Several of us floated on life
vests, and I threatened to burn A.C. with my lighter if he
didn’t stop pulling my hair. Then, he
shoved me off the life vest, sinking my drink.
“Damnit, A.C.,” I shouted and
swept my arm toward him so that I sent a wave of a splash into his open,
Before I could re-situate
myself on the vest, he grabbed me by the shoulders. I began to yell at him, but he shoved me
underwater – no air in my lungs and mouth open.
He put his feet on my shoulders and used all the power he could
generated with his six feet, six inches to jettison me down…deep, deep where
the water is still fffrrreeezing even in August.
Crawl up, I thought, remembering some lifeguard training about
paddling up to the surface. I could see
it, dim in the green water. I thought
about all the corpses at the bottom of the lake, and how they never ever found
anyone who drowned in it, and how it was the perfect place to dump bodies for
that very reason.

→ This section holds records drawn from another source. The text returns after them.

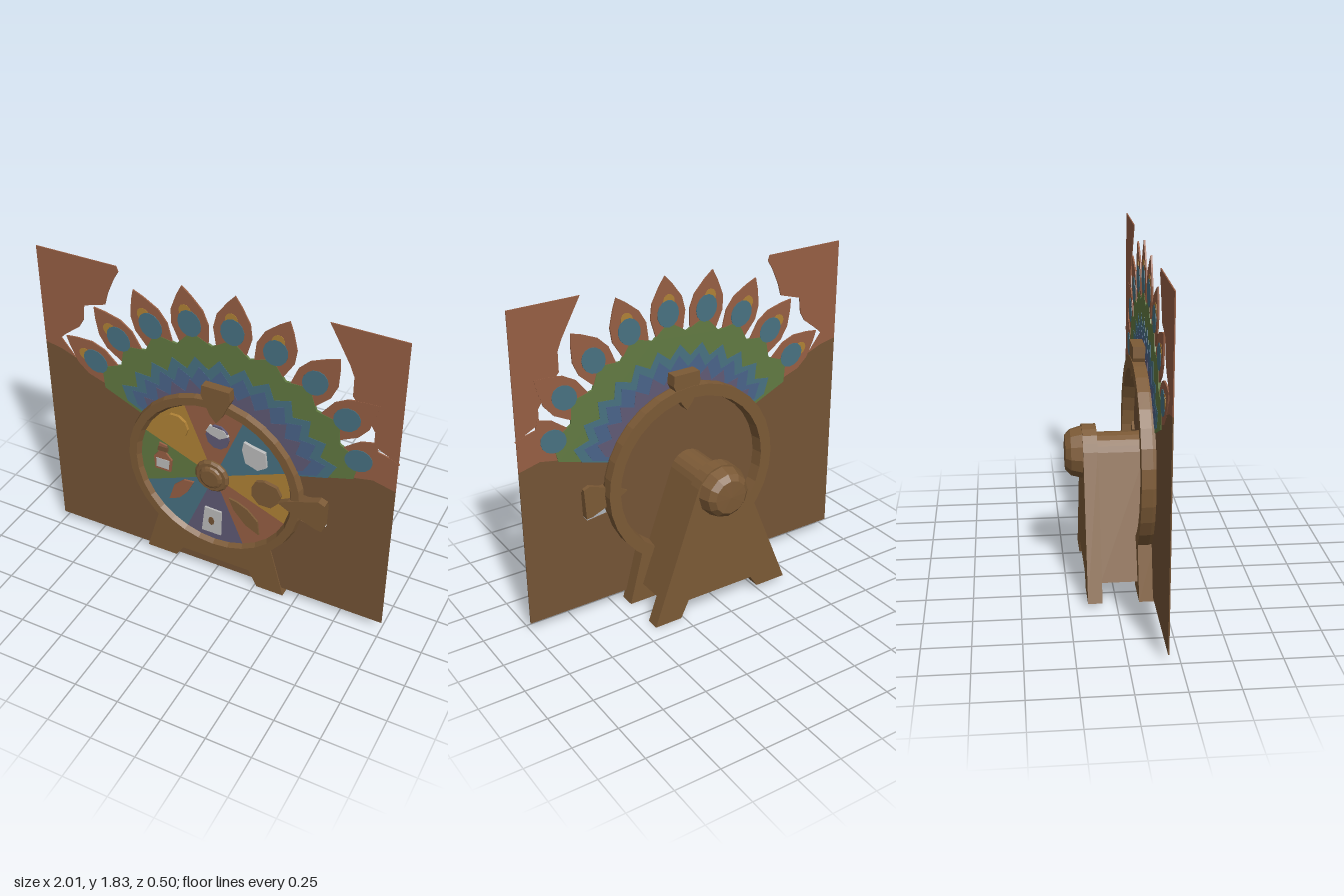
import * as THREE from 'three';

const paint = (name, color) => {
  const m = new THREE.MeshStandardMaterial({ color });
  m.name = name;
  return m;
};

export function createModel() {
  const root = new THREE.Group();
  root.name = 'prizeWheel';
  const brown = paint('boardBrown', 0x745436), wood = paint('wood', 0x7c5a36);
  const rust = paint('rust', 0x975f44), green = paint('green', 0x627a42);
  const teal = paint('teal', 0x487282), blue = paint('blue', 0x4a648a);
  const purple = paint('purple', 0x605a76), yellow = paint('yellow', 0xb08236);
  const white = paint('white', 0xbdbdbd);

  const add = (name, geo, mat, parent = root) => {
    const mesh = new THREE.Mesh(geo, mat);
    mesh.name = name;
    parent.add(mesh);
    return mesh;
  };
  const outline = pts => new THREE.Shape(pts.map(p => new THREE.Vector2(p[0], p[1])));
  // Flat part with outline pts between depths z0 and z1
  const plate = (name, mat, pts, z0, z1, parent = root, hole) => {
    const shape = outline(pts);
    if (hole) shape.holes.push(outline(hole));
    const geo = new THREE.ExtrudeGeometry(shape, { depth: z1 - z0, bevelEnabled: false });
    return add(name, geo.translate(0, 0, z0), mat, parent);
  };
  // Thin two-sided layer of the backboard; higher layers show over lower ones
  const layer = (name, mat, pts, level, hole) =>
    plate(name, mat, pts, 0.19 - 0.003 - level * 0.001, 0.19 + 0.003 + level * 0.001, root, hole);
  const ellipse = (x, y, rx, ry, turn = 0, n = 14) => Array.from({ length: n }, (_, i) => {
    const a = i / n * Math.PI * 2, u = rx * Math.cos(a), v = ry * Math.sin(a);
    return [x + u * Math.cos(turn) - v * Math.sin(turn), y + u * Math.sin(turn) + v * Math.cos(turn)];
  });
  // Faceted turned part around the z axis
  const turned = (name, mat, profile, x, y, sides) => {
    const geo = new THREE.LatheGeometry(profile.map(p => new THREE.Vector2(p[0], p[1])), sides)
      .rotateX(Math.PI / 2).toNonIndexed();
    geo.computeVertexNormals();
    return add(name, geo.translate(x, y, 0), mat);
  };

  // Backboard: brown field with rust corners
  layer('lowerBoard', brown, [[-1, 0.05], [1, 0.05], [1, 0.96], [0.88, 0.99], [0.6, 0.93],
    [0.3, 1.0], [-0.3, 1.0], [-0.55, 1.08], [-0.8, 1.19], [-0.9, 1.23], [-1, 1.25]], 0,
  [[0.5, 0.58], [0.63, 0.565], [0.655, 0.6], [0.66, 0.75], [0.5, 0.76]]);
  layer('leftCorner', rust, [[-1, 1.82], [-1, 1.25], [-0.9, 1.23], [-0.82, 1.2], [-0.9, 1.3],
    [-0.87, 1.33], [-0.78, 1.4], [-0.75, 1.45], [-0.74, 1.54], [-0.61, 1.58], [-0.59, 1.65],
    [-0.55, 1.74], [-0.52, 1.79], [-0.53, 1.82]], 0);
  layer('rightCorner', rust, [[1, 1.82], [0.61, 1.82], [0.66, 1.73], [0.72, 1.62], [0.745, 1.56],
    [0.745, 1.45], [0.77, 1.42], [0.82, 1.36], [0.87, 1.28], [0.87, 1.2], [0.95, 1.16],
    [0.97, 1.09], [0.8, 0.99], [0.62, 0.94], [0.88, 0.99], [1, 0.96]], 0);

  // Feather fan
  const fx = 0.05, fy = 0.75, rad = Math.PI / 180;
  for (let i = 0; i < 9; i++) {
    const a = (148 - i * 15.5) * rad, tip = i === 8 ? 0.99 : 1.08, eye = i === 8 ? 0.82 : 0.875;
    const at = (r, w) => [fx + r * Math.cos(a) - w * Math.sin(a), fy + r * Math.sin(a) + w * Math.cos(a)];
    layer('feather', rust, [at(0.6, -0.03), at(0.78, -0.085), at(0.87, -0.105), at(0.95, -0.09),
      at(1.03, -0.04), at(tip, 0), at(1.03 - 1.08 + tip, 0.04), at(0.95, 0.09), at(0.87, 0.105),
      at(0.78, 0.085), at(0.6, 0.03)], 1 + (i % 2) * 0.5);
    if (i < 6) layer('featherGlow', yellow, ellipse(...at(eye + 0.065, 0.01), 0.04, 0.035, a), 3);
    layer('featherEye', teal, ellipse(...at(eye, 0), 0.075, 0.065, a), 4);
  }
  // Jagged colour bands of the fan
  const band = (name, mat, inner, low, high, from, to, teeth, level) => {
    const pts = [];
    for (let i = 0; i <= teeth * 2; i++) {
      const a = (from + (to - from) * i / (teeth * 2)) * rad, r = i % 2 ? high : low;
      pts.push([fx + r * Math.cos(a), fy + r * Math.sin(a)]);
    }
    for (let i = 12; i >= 0; i--) {
      const a = (from + (to - from) * i / 12) * rad;
      pts.push([fx + inner * Math.cos(a), fy + inner * Math.sin(a)]);
    }
    layer(name, mat, pts, level);
  };
  band('greenBand', green, 0.4, 0.76, 0.83, 16.25, 155.75, 9, 3.5);
  band('tealBand', teal, 0.4, 0.62, 0.69, 16, 154, 12, 5);
  band('blueBand', blue, 0.4, 0.56, 0.63, 17, 152, 12, 6);
  band('purpleBand', purple, 0.4, 0.49, 0.56, 20, 150, 11, 7);

  // Wheel: rim, disc, coloured sectors and hub
  const cx = 0.01, cy = 0.7;
  turned('rim', wood, [[0.455, 0.112], [0.522, 0.112], [0.522, 0.17], [0.505, 0.232], [0.46, 0.232],
    [0.44, 0.2], [0.455, 0.112]], cx, cy, 32);
  plate('wheelDisc', brown, ellipse(cx, cy, 0.47, 0.47, 0, 32), 0.178, 0.2);
  [yellow, teal, rust, yellow, green, teal, purple, rust].forEach((mat, i) => {
    const pts = [[cx, cy]];
    for (let k = 0; k <= 5; k++) {
      const a = (i * 45 - 22.5 + k * 9) * rad;
      pts.push([cx + 0.455 * Math.cos(a), cy + 0.455 * Math.sin(a)]);
    }
    plate('wheelSector', mat, pts, 0.2, 0.205);
  });
  turned('frontHub', wood, [[0.1, 0.19], [0.1, 0.215], [0.088, 0.226], [0.07, 0.226], [0.064, 0.236],
    [0.05, 0.242], [0, 0.242]], 0, 0.705, 14);

  // Prize symbols on the sectors
  const prize = (name, mat, pts, top = 0.216) => plate(name, mat, pts, 0.203, top);
  prize('coin', yellow, ellipse(-0.215, 0.965, 0.08, 0.075, 0, 10), 0.222);
  prize('jar', purple, ellipse(0.035, 0.975, 0.068, 0.075, 0, 10));
  prize('jarTop', white, [[-0.03, 1.0], [0.0, 0.985], [0.05, 0.97], [0.1, 1.0], [0.075, 1.03], [-0.01, 1.04]], 0.22);
  prize('dice', white, [[0.18, 0.95], [0.2, 0.87], [0.27, 0.845], [0.32, 0.88], [0.31, 0.97], [0.24, 0.985], [0.19, 1.0]], 0.222);
  prize('pouch', wood, [[0.24, 0.73], [0.24, 0.67], [0.28, 0.625], [0.35, 0.625], [0.39, 0.67],
    [0.405, 0.72], [0.38, 0.77], [0.31, 0.785], [0.26, 0.77]], 0.225);
  prize('horn', wood, [[0.1, 0.59], [0.13, 0.52], [0.2, 0.44], [0.28, 0.4], [0.27, 0.49], [0.21, 0.55], [0.15, 0.58]]);
  prize('card', white, [[-0.065, 0.305], [0.05, 0.305], [0.055, 0.47], [-0.045, 0.475]]);
  prize('cardMark', brown, ellipse(-0.005, 0.39, 0.018, 0.028, 0, 8), 0.219);
  prize('pepper', rust, [[-0.265, 0.45], [-0.2, 0.48], [-0.15, 0.54], [-0.11, 0.62], [-0.17, 0.615], [-0.23, 0.56]]);
  prize('bottle', rust, [[-0.345, 0.64], [-0.25, 0.64], [-0.24, 0.72], [-0.275, 0.76], [-0.27, 0.81],
    [-0.315, 0.82], [-0.32, 0.76], [-0.35, 0.72]]);
  prize('bottleLabel', white, [[-0.335, 0.655], [-0.26, 0.655], [-0.255, 0.715], [-0.335, 0.715]], 0.219);
  prize('bottleCap', brown, [[-0.325, 0.77], [-0.265, 0.77], [-0.265, 0.8], [-0.32, 0.8]], 0.219);

  // Wedge pointers at the top and the side
  plate('topPointer', wood, [[-0.035, 1.3], [-0.04, 1.24], [0.01, 1.13], [0.045, 1.09], [0.075, 1.13],
    [0.125, 1.24], [0.12, 1.3]], 0.115, 0.248);
  plate('sidePointer', wood, [[0.395, 0.69], [0.45, 0.66], [0.61, 0.595], [0.645, 0.59], [0.655, 0.765],
    [0.62, 0.78], [0.45, 0.72]], 0.163, 0.238);

  // Stand: back A-plate, inset core, front foot plate
  const feet = [[-0.425, 0.03], [-0.24, 0.03], [-0.195, 0.1], [0.215, 0.1], [0.265, 0], [0.425, 0]];
  const cap = (r, y) => Array.from({ length: 9 }, (_, i) => {
    const a = (18 + i * 18) * rad;
    return [0.005 + r * Math.cos(a), y + r * Math.sin(a)];
  });
  plate('backPlate', wood, [...feet, ...cap(0.15, 0.715)], -0.153, -0.077);
  plate('standCore', wood, [[-0.34, 0.105], [0.345, 0.105], ...cap(0.11, 0.71)], -0.08, 0.18);
  plate('frontPlate', wood, [...feet, [0.34, 0.32], [-0.34, 0.32]], 0.114, 0.2);
  turned('backHub', wood, [[0, -0.248], [0.095, -0.243], [0.125, -0.215], [0.145, -0.145]], 0.005, 0.715, 12);

  return root;
}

So I crawled, but I
since I had no air, I didn’t make it far.
“Fuck, Shelley!” A.C. screamed as someone hauled me bodily out
of the water. More coughing, more
warfing (if I may borrow from Ren and Stimpy).
When Abe had jerked me up by
the arm, the water rolled my top down around my waist. Hooray!
Add embarrassment to the list.
“Somebody, give me a beer,” I croaked and slipped myself
back into my top.
No lights. Maybe I didn’t get close
enough to the barrier between life and death to see them, if they exist. I remember the water, the panic, the futility of fighting, and an absence of pain, until after the fact.
As a sophomore in college, I read Black
Water by Joyce Carol Oates, and I wrote a journal entry on those
experiences. I collected them together for the first time, and for the
first time, I connected with a dead girl. That made more of an impression
on me than any of the four near-drownings.